━━━ Exercise materials

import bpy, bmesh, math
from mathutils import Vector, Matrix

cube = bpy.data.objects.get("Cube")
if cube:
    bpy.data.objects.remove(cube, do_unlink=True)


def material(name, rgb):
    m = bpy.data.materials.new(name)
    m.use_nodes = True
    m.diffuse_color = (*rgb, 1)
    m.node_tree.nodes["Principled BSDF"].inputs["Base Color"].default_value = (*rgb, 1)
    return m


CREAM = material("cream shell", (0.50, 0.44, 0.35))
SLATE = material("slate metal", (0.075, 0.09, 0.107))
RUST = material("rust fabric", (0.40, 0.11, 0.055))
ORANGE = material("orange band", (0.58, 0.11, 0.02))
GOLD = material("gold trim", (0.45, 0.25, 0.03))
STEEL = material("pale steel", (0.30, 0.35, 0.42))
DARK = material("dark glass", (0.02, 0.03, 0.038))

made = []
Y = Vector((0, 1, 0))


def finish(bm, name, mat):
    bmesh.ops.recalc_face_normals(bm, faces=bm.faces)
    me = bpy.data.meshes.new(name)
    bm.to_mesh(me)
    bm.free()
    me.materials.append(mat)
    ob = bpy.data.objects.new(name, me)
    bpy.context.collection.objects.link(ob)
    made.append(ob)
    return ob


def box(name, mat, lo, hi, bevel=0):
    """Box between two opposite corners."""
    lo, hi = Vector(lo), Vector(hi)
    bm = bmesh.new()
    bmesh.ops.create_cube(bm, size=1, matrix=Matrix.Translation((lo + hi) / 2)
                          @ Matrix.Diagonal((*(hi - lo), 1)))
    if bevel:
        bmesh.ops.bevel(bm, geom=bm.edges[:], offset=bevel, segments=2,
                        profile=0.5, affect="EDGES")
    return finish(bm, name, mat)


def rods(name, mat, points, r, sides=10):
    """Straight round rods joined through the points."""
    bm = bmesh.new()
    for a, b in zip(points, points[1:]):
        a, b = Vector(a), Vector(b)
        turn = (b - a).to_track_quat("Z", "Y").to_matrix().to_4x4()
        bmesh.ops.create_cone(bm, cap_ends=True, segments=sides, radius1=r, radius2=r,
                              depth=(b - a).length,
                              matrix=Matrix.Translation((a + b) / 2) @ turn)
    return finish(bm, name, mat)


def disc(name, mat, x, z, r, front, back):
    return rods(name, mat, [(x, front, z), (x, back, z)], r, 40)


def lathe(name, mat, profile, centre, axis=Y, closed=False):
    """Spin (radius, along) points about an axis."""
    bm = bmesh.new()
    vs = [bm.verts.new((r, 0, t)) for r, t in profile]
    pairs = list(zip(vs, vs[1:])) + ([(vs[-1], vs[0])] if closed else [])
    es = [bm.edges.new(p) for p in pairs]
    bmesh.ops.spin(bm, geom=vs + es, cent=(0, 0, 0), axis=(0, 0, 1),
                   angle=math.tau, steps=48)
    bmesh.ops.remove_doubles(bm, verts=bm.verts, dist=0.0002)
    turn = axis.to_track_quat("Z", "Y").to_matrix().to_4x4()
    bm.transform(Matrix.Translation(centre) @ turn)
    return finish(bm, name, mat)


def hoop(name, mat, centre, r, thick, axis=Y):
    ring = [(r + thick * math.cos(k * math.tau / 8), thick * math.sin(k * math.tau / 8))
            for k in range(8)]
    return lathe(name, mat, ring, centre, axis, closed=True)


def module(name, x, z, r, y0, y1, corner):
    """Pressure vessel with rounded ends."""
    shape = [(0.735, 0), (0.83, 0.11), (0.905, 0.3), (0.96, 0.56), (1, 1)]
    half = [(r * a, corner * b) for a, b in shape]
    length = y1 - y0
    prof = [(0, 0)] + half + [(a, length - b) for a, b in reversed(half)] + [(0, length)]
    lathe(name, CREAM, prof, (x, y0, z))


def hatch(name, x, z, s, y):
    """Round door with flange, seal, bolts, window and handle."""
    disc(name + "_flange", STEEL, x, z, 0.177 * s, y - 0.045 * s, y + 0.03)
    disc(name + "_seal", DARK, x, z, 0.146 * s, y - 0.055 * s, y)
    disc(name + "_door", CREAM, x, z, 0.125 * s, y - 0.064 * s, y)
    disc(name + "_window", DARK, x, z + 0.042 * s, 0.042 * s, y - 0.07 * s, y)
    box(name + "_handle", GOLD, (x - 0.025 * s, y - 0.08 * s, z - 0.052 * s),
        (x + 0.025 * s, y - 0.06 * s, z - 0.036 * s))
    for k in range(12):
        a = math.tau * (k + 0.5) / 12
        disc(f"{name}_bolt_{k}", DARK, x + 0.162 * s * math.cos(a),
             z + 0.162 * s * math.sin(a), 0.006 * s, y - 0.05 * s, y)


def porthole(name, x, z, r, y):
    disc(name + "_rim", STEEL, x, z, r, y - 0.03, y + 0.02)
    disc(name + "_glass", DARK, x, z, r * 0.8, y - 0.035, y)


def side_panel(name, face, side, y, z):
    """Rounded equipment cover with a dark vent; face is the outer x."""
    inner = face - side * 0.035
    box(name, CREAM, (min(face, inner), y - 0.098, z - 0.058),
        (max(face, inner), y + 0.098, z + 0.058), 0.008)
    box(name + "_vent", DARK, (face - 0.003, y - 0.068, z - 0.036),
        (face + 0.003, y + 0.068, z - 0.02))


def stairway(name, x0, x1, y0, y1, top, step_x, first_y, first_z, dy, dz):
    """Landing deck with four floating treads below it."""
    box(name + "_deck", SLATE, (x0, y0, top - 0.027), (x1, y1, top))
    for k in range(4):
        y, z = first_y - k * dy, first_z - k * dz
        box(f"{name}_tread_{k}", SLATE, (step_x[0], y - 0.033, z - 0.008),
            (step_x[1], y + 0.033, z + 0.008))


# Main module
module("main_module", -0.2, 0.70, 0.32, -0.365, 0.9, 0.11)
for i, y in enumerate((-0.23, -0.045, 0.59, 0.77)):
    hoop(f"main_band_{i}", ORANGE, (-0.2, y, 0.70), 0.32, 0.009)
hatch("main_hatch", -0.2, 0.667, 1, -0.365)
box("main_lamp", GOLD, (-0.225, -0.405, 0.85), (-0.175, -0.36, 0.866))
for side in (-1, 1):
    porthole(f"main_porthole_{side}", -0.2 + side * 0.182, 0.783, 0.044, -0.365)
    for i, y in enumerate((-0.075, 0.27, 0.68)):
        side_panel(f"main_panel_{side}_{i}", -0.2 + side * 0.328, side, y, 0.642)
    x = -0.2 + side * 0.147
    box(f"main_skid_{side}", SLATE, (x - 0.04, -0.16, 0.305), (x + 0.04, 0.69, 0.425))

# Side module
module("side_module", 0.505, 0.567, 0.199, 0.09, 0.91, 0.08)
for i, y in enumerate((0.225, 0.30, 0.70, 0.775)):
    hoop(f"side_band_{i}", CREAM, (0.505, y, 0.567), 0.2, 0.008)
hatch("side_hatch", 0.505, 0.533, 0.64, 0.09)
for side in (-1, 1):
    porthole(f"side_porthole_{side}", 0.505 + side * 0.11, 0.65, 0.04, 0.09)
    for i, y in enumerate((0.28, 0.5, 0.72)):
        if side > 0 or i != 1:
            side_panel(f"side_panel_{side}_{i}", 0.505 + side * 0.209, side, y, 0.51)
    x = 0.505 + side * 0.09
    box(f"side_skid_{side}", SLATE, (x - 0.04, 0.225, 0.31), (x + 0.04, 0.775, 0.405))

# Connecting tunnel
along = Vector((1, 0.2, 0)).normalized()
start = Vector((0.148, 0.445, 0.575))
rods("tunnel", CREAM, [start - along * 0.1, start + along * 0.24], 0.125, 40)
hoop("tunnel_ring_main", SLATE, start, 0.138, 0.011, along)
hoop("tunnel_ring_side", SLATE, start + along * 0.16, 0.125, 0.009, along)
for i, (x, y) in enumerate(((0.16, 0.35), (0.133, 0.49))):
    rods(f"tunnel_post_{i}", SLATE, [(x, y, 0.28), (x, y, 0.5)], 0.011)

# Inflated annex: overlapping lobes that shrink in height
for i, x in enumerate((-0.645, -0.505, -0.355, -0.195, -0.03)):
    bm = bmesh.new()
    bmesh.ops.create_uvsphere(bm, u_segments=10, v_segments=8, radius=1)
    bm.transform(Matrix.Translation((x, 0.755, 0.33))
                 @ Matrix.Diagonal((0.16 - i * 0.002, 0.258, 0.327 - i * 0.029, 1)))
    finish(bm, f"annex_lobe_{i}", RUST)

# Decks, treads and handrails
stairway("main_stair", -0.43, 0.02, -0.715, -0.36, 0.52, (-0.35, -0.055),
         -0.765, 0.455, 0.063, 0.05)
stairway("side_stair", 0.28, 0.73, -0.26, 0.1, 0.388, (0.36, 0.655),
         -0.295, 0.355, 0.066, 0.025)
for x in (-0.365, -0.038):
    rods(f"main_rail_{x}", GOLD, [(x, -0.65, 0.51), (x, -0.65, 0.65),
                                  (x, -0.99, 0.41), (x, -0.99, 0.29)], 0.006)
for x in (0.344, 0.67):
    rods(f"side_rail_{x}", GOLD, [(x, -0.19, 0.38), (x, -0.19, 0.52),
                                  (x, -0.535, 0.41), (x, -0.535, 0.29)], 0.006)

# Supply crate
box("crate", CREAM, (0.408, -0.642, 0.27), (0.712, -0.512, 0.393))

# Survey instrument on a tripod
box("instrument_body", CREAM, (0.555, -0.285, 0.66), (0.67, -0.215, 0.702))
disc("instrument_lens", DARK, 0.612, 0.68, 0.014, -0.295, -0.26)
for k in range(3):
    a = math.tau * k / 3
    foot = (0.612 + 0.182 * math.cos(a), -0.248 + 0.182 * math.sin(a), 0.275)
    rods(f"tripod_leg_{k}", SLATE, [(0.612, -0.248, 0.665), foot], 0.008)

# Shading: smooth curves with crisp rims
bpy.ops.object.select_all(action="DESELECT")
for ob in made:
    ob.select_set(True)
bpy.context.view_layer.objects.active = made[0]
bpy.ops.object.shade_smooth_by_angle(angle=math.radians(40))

━━━━━━

Work to be completed
Copy the lines that hold the word "return". Take them from the records above.

Exercise result
    return m
    return ob
    return finish(bm, name, mat)
    return finish(bm, name, mat)
    return rods(name, mat, [(x, front, z), (x, back, z)], r, 40)
    return finish(bm, name, mat)
    return lathe(name, mat, ring, centre, axis, closed=True)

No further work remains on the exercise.